TASK DESCRIPTION: Search the data below for the string "function" and copy all lines where it shows up.

:::::

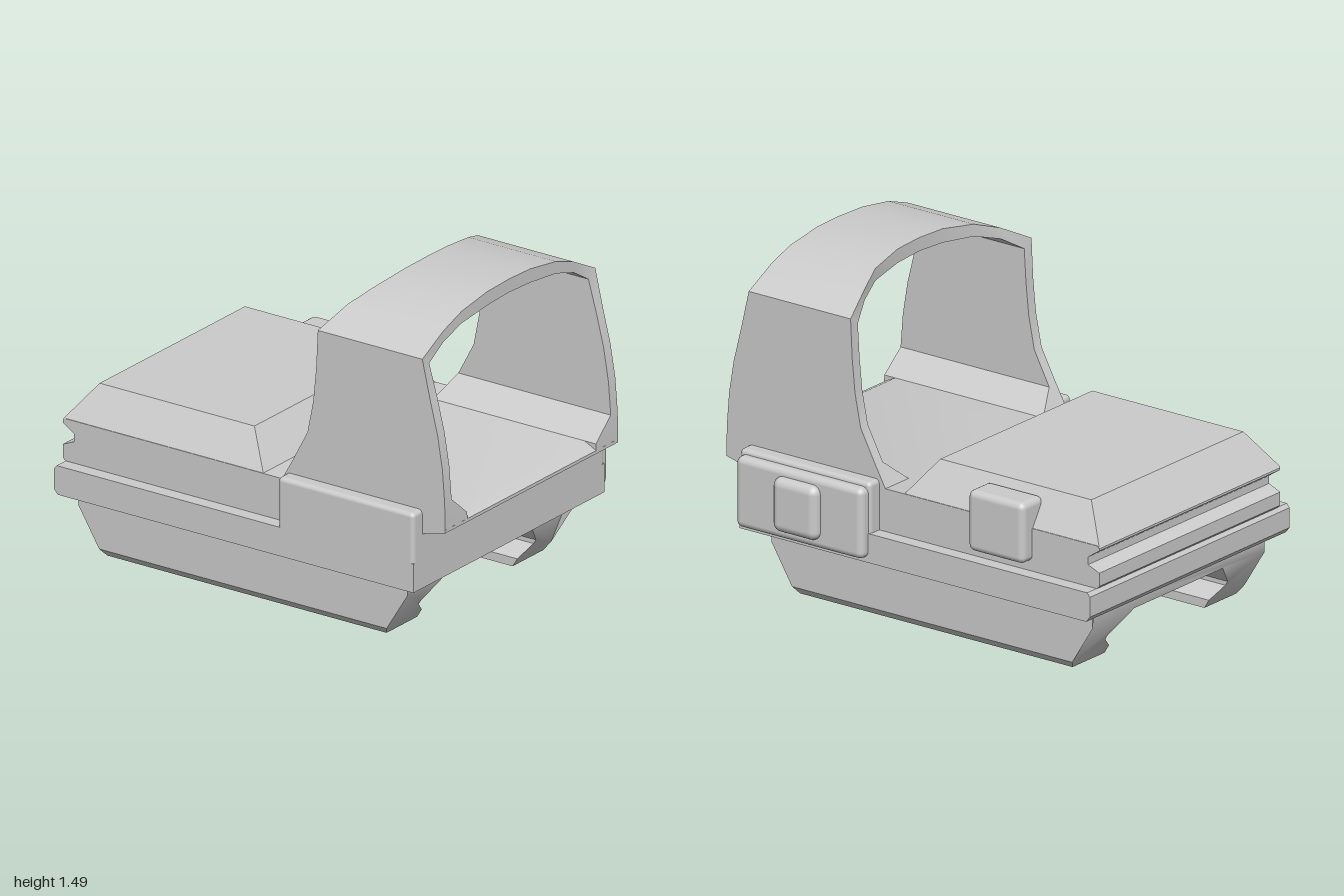
import * as THREE from 'three';
import { toCreasedNormals } from 'three/addons/utils/BufferGeometryUtils.js';
import { RoundedBoxGeometry } from 'three/addons/geometries/RoundedBoxGeometry.js';

const material = new THREE.MeshStandardMaterial({ color: 0xcccccc });
const CX = -0.045; // middle plane of the body
const HALF = 0.625; // half width of the body

// Joins closed four-point rings into a capped solid
function loft(rings) {
  const pos = [];
  const tri = (...p) => p.forEach(v => pos.push(...v));
  for (let i = 0; i < rings.length - 1; i++) {
    for (let k = 0; k < 4; k++) {
      const n = (k + 1) % 4;
      const a = rings[i][k], b = rings[i][n], c = rings[i + 1][n], d = rings[i + 1][k];
      tri(a, b, c);
      tri(a, c, d);
    }
  }
  const s = rings[0], e = rings[rings.length - 1];
  tri(s[0], s[2], s[1]);
  tri(s[0], s[3], s[2]);
  tri(e[0], e[1], e[2]);
  tri(e[0], e[2], e[3]);
  const g = new THREE.BufferGeometry();
  g.setAttribute('position', new THREE.Float32BufferAttribute(pos, 3));
  return toCreasedNormals(g, 0.6);
}

// Extrudes a [z, y] profile across the width
function crossExtrude(profile, x0, x1) {
  const shape = new THREE.Shape(profile.map(([z, y]) => new THREE.Vector2(-z, y)));
  const g = new THREE.ExtrudeGeometry(shape, { depth: x1 - x0, bevelEnabled: false });
  return toCreasedNormals(g.rotateY(Math.PI / 2).translate(x0, 0, 0), 0.6);
}

function roundedBox(x0, x1, y0, y1, z0, z1, r) {
  return new RoundedBoxGeometry(x1 - x0, y1 - y0, z1 - z0, 3, r)
    .translate((x0 + x1) / 2, (y0 + y1) / 2, (z0 + z1) / 2);
}

// Linear lookup in a list of [y, z] points
function lookup(table, y) {
  for (let i = 1; i < table.length; i++) {
    const [y0, z0] = table[i - 1], [y1, z1] = table[i];
    if (y <= y1) return z0 + (z1 - z0) * Math.max(0, (y - y0) / (y1 - y0));
  }
  return table[table.length - 1][1];
}

function hoodGeometry() {
  const front = [[0.56, 1], [0.7, 0.997], [0.85, 0.985], [1, 0.96], [1.15, 0.922], [1.29, 0.88]];
  const back = [[0.56, 0.12], [0.61, 0.15], [0.7, 0.2], [0.85, 0.28], [1, 0.31],
    [1.2, 0.33], [1.37, 0.335], [1.43, 0.4], [1.488, 0.45]];
  // outer half width, outer y, inner half width, inner y
  const half = [
    [HALF, 0.56, 0.465, 0.56], [HALF, 0.605, 0.465, 0.605], [HALF, 0.7, 0.575, 0.7],
    [HALF, 0.77, 0.575, 0.77], [HALF, 0.85, 0.575, 0.85], [HALF, 1, 0.575, 1],
    [HALF, 1.15, 0.575, 1.15], [HALF, 1.33, 0.575, 1.295], [0.47, 1.41, 0.47, 1.36],
    [0.34, 1.455, 0.34, 1.4], [0.155, 1.483, 0.155, 1.42], [0, 1.488, 0, 1.427],
  ];
  const ring = side => ([ox, oy, ix, iy]) => {
    const f = lookup(front, oy), b = lookup(back, oy);
    const xo = CX + side * ox, xi = CX + side * ix;
    return [[xo, oy, f], [xo, oy, b], [xi, iy, b], [xi, iy, f]];
  };
  return loft([...half.map(ring(1)), ...half.slice(0, -1).reverse().map(ring(-1))]);
}

function humpGeometry() {
  const ring = (w, y, z0, z1) =>
    [[CX + w, y, z1], [CX + w, y, z0], [CX - w, y, z0], [CX - w, y, z1]];
  return loft([ring(HALF, 0.6, -1, 0.05), ring(0.525, 0.76, -0.88, -0.07)]);
}

function clampGeometry() {
  const right = [[0.305, 0.22], [0.415, 0.115], [0.415, 0.095], [0.345, 0.04], [0.345, 0],
    [0.565, 0], [0.595, 0.035], [0.595, 0.21], [0.595, 0.265], [0.58, 0.285]];
  const left = right.map(([x, y]) => [-x, y]).reverse();
  const shape = new THREE.Shape([...right, ...left].map(([x, y]) => new THREE.Vector2(CX + x, y)));
  const g = new THREE.ExtrudeGeometry(shape, { depth: 1.72, bevelEnabled: false }).translate(0, 0, -0.94);
  // Ends slope inwards towards the foot
  const p = g.attributes.position;
  for (let i = 0; i < p.count; i++) {
    const inset = 0.13 * Math.max(0, 1 - p.getY(i) / 0.21);
    p.setZ(i, p.getZ(i) - Math.sign(p.getZ(i)) * inset);
  }
  return toCreasedNormals(g, 0.6);
}

export function createModel() {
  const group = new THREE.Group();
  const add = (name, geometry) => {
    const mesh = new THREE.Mesh(geometry, material);
    mesh.name = name;
    group.add(mesh);
  };

  // Rail clamp and base plate
  add('railClamp', clampGeometry());
  add('basePlate', crossExtrude([
    [0.88, 0.28], [0.88, 0.412], [-0.985, 0.412], [-1, 0.395], [-1, 0.305], [-0.98, 0.28],
  ], -0.735, 0.645));

  // Body with overhanging front lip and rear groove
  add('body', crossExtrude([
    [0.88, 0.41], [0.88, 0.53], [1, 0.56], [1, 0.575], [0.94, 0.605], [-0.99, 0.605], [-1, 0.595],
    [-1, 0.585], [-0.94, 0.545], [-0.94, 0.51], [-1, 0.485], [-1, 0.425], [-0.985, 0.41],
  ], CX - HALF, CX + HALF));
  add('rearHousing', humpGeometry());

  // Arched window frame
  add('windowHood', hoodGeometry());

  // Side panels and buttons
  add('leftPanel', roundedBox(0.56, 0.645, 0.28, 0.64, 0.18, 0.88, 0.02));
  add('leftCover', roundedBox(0.59, 0.69, 0.3, 0.62, 0.19, 0.87, 0.03));
  add('leftButton', roundedBox(0.63, 0.73, 0.34, 0.587, 0.41, 0.65, 0.04));
  add('rightPanel', roundedBox(-0.735, -0.65, 0.28, 0.64, 0.17, 0.88, 0.02));
  add('rearButton', roundedBox(0.495, 0.645, 0.455, 0.73, -0.64, -0.34, 0.03));

  return group;
}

:::::

WRITTEN ANSWER:
function loft(rings) {
function crossExtrude(profile, x0, x1) {
function roundedBox(x0, x1, y0, y1, z0, z1, r) {
function lookup(table, y) {
function hoodGeometry() {
function humpGeometry() {
function clampGeometry() {
export function createModel() {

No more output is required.